• GOAL OF THE EXERCISE
In the data below, find each line containing the string "faces" and return it.

### AVAILABLE DATA ###

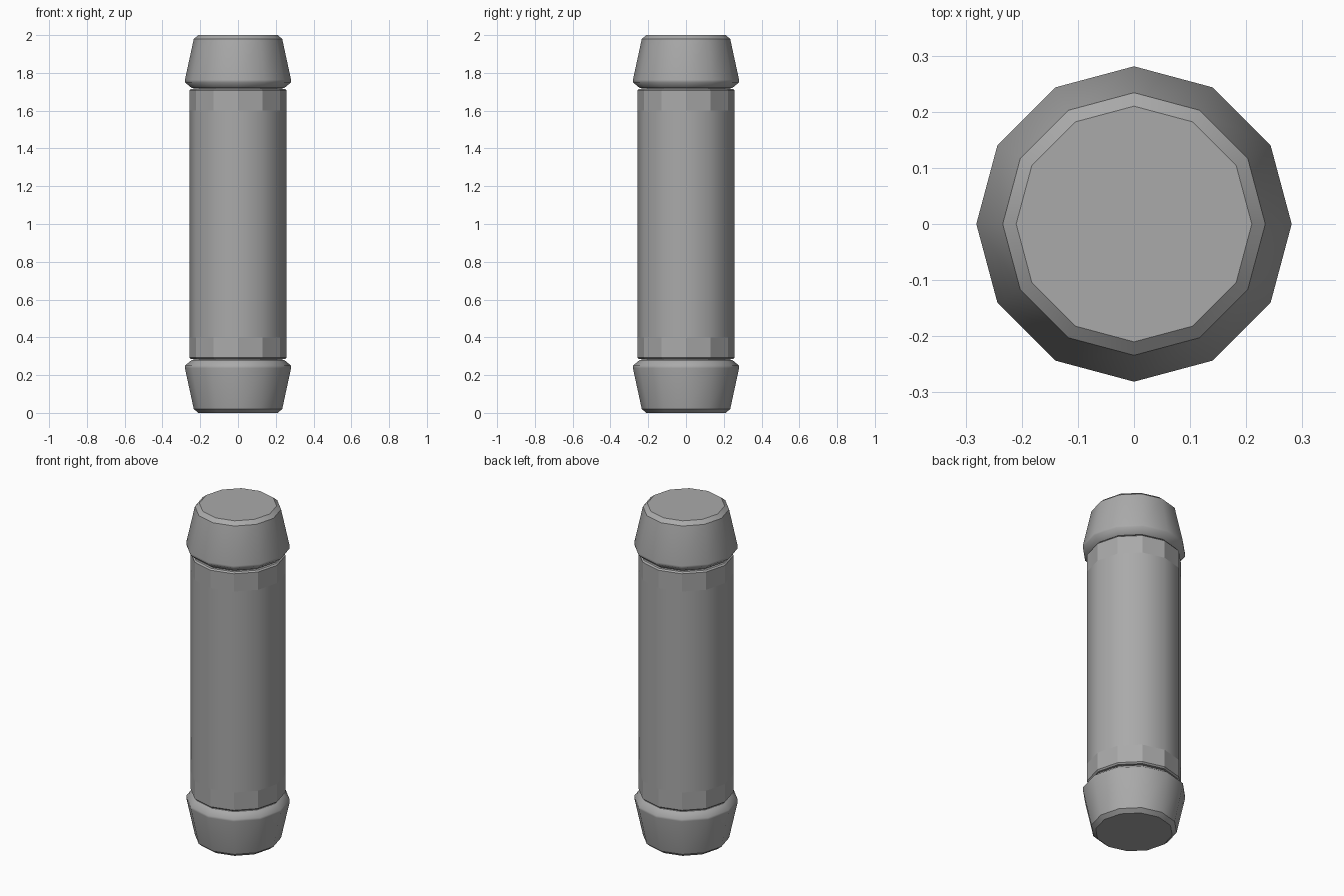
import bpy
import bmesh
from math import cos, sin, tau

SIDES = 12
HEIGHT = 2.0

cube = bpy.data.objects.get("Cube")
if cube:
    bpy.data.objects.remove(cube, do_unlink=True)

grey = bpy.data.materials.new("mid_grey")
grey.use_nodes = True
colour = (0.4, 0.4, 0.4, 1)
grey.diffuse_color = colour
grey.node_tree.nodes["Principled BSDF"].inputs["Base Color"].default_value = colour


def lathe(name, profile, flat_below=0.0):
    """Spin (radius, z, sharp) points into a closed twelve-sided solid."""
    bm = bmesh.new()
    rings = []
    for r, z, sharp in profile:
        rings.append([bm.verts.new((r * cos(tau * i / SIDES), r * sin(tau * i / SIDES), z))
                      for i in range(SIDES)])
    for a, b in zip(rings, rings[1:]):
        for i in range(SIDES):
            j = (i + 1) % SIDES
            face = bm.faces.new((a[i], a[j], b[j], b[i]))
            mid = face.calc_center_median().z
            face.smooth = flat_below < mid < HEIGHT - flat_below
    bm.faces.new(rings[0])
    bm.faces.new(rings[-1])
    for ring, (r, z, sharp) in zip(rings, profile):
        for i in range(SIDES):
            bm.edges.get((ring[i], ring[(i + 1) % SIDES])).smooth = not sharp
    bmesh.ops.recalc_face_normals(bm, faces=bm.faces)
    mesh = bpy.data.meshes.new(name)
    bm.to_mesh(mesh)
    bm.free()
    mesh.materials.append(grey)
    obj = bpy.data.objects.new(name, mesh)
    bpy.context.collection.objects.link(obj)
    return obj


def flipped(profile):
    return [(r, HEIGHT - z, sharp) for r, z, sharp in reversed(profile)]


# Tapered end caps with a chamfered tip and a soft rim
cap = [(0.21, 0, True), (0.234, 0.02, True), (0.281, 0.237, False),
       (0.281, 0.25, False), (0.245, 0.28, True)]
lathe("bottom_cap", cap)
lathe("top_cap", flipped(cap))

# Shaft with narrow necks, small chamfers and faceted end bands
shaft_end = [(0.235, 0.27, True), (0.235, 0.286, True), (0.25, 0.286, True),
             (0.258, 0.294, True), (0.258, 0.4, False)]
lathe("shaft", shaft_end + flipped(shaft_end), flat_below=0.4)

###

• RESPONSE
            face = bm.faces.new((a[i], a[j], b[j], b[i]))
    bm.faces.new(rings[0])
    bm.faces.new(rings[-1])
    bmesh.ops.recalc_face_normals(bm, faces=bm.faces)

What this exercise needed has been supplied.